"I know people want to get into it," Sam says. "It's hard to say no to a lot of people. But that's what it comes down to -- we have to say no to them."
It takes Sam 20 minutes to drive two and a half miles, and the trip's not over. He hops on an ATV to travel deeper into the woods. Leonard Sam is dressed in a blaze orange hat and hunting jacket for safety. Before the hunt, he throws tobacco on the ground. He's asking the Great Spirit to keep him safe as he heads out to hunt. Along with his modern hunting equipment, Sam also takes with him knowledge passed down from years of hunting culture. Sam's father taught him to hunt.
"And he'd always tell me in Ojibwe, 'The ground will tell you where to go. You don't find anything on your own, it'll tell you where to go.' And that's true .. I've seen it so many times," Sam says.
Sam walks into the woods with his rifle on his back, looking for that perfect spot. The ground tells him where it is -- he sees a faint trail about 25 yards ahead.
"They usually come from this side. There's open fields over on the right, on the east side of us. Hopefully they'll come through this way," Sam says.
Sam sets up a small deer stand on a tree, sits on it, and waits in silence. He's watching the woods for any movement, and he's listening. After 30 minutes of waiting, he hears a twig snap to his right. Sam stands up, raises his rifle, and fires. Fifty yards away, a doe falls to the ground.
Lenard Sam guts his deer in a matter of minutes. His more than 50 years of hunting have sharpened his skills.
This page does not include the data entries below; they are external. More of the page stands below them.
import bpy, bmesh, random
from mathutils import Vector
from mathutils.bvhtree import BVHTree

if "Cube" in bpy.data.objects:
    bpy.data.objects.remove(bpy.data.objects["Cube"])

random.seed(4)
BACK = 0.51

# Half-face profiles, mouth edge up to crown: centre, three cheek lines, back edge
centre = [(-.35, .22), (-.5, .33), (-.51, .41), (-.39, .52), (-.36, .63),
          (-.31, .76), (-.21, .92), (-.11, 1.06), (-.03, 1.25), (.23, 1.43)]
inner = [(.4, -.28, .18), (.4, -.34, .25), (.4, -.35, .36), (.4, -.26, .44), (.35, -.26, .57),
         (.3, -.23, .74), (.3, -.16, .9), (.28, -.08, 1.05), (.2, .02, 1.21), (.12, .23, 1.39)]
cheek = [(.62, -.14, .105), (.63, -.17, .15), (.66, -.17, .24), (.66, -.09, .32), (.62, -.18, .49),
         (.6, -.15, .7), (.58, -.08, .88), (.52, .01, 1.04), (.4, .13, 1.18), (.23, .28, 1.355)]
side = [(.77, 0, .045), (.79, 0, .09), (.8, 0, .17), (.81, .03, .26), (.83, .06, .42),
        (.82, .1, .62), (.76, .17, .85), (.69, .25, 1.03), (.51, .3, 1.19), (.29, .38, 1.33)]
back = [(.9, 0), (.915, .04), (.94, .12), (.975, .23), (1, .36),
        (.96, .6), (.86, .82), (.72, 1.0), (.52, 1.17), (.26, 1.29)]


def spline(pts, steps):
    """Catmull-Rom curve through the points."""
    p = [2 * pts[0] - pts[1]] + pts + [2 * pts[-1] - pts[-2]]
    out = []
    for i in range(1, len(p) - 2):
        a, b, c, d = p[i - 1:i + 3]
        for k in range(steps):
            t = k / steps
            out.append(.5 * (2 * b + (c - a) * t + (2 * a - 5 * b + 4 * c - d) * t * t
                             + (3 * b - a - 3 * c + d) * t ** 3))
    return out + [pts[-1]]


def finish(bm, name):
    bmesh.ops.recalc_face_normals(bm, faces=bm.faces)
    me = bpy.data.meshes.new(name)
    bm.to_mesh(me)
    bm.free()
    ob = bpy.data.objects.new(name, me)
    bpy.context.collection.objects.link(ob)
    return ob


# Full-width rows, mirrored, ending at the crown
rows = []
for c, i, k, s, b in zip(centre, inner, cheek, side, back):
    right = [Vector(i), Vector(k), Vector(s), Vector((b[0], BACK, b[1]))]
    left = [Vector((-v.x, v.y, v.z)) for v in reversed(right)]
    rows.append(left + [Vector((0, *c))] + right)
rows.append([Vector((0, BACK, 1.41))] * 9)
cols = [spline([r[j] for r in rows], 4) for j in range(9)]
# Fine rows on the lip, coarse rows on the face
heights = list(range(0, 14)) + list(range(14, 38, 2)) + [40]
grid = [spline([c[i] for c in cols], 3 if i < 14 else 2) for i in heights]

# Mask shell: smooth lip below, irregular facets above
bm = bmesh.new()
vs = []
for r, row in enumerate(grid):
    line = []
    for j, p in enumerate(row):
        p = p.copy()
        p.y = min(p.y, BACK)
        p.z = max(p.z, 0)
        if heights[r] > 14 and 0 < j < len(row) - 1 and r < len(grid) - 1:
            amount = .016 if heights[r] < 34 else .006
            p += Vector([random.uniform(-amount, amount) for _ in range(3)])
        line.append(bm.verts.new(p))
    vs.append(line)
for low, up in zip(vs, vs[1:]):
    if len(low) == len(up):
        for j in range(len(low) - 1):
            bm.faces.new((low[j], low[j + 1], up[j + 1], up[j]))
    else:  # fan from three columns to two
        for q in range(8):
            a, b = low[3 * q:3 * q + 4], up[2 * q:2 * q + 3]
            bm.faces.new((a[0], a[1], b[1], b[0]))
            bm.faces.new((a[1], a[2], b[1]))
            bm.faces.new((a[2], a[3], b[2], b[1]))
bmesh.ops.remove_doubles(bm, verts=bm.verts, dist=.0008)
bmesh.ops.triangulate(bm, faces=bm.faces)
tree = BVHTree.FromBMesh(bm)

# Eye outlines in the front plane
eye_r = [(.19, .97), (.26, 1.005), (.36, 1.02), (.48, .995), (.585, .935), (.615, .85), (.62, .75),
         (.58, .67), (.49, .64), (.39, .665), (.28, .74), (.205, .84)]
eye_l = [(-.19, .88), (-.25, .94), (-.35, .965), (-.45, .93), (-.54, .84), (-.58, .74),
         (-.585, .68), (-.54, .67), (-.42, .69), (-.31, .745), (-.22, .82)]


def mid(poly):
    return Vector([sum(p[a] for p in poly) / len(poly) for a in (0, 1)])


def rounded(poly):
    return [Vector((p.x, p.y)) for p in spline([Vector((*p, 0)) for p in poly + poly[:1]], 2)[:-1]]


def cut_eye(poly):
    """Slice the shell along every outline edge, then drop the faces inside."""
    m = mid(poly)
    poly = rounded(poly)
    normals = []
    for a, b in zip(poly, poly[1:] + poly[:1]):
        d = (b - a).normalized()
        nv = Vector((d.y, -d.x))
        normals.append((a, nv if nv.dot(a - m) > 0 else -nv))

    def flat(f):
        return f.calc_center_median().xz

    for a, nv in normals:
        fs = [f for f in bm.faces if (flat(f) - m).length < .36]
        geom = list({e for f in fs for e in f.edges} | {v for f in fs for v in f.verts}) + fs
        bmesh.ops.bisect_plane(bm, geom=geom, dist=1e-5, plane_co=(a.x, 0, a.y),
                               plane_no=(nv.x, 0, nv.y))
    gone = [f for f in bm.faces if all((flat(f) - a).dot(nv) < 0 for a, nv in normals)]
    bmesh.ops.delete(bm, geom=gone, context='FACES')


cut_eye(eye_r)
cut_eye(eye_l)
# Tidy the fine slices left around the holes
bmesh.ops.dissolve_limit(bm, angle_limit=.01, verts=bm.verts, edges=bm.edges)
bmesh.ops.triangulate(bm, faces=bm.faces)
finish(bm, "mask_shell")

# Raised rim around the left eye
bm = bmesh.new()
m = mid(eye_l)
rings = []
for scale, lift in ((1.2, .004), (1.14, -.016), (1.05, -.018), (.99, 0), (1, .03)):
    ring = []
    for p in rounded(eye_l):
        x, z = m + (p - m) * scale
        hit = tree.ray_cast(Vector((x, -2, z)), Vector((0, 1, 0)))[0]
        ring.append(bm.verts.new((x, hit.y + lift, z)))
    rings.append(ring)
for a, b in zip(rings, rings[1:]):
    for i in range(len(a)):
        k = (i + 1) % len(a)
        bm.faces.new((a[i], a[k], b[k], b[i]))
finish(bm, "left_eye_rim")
This is his 10th deer this season.
Under an 1837 treaty, Sam can take as many deer as he wants in certain areas of Minnesota and Wisconsin. And although he says the hunt is fun, there's more to it than that. "I don't go out here to shoot deer and let them lay," Sam says. "I go out to hunt deer and take them back to home, so that somebody else can enjoy it. That's what the elders have alway told us, 'You got it, use it, but don't abuse it.'"
A game warden will come to Sam's house and pick up the deer tomorrow. The warden will have it tested for chronic wasting disease. Then the deer will be processed, and the meat will be given to elders on the Mille Lacs reservation.
For people who rely on deer for food, it's hard not to get nervous about CWD. No cases of CWD have popped up in Minnesota's wild deer population. But scientists are not sure how the disease is spread, or if it's possible for deer to pass a form of the disease to humans.
Sam says he understands the concern. But he says until they know for sure, hunters should keep hunting, and tribal members shouldn't worry about eating deer.
"A lot of the hunters didn't start hunting right away, just because of the possibility of CWD. I can see that, but I feel that until we do have a case of it around here, then I'll be more afraid. But right now I'm not even concerned about it," Sam says.
Sam uses his ATV to get his deer out of the woods. The talk of CWD doesn't put a damper on the day's hunt.
"Today was a very good day. The weather was good, the Great Spirit was over us. That's why I threw tobacco out for that, just told him to give us a good day. I didn't ask for anything, I just told him to give us a good day and to keep us safe, everything fell into place itself, so that was good," Sam says.
Mille Lacs Band Member Leonard Sam will hunt again soon. He thinks he'll get a few more deer this season.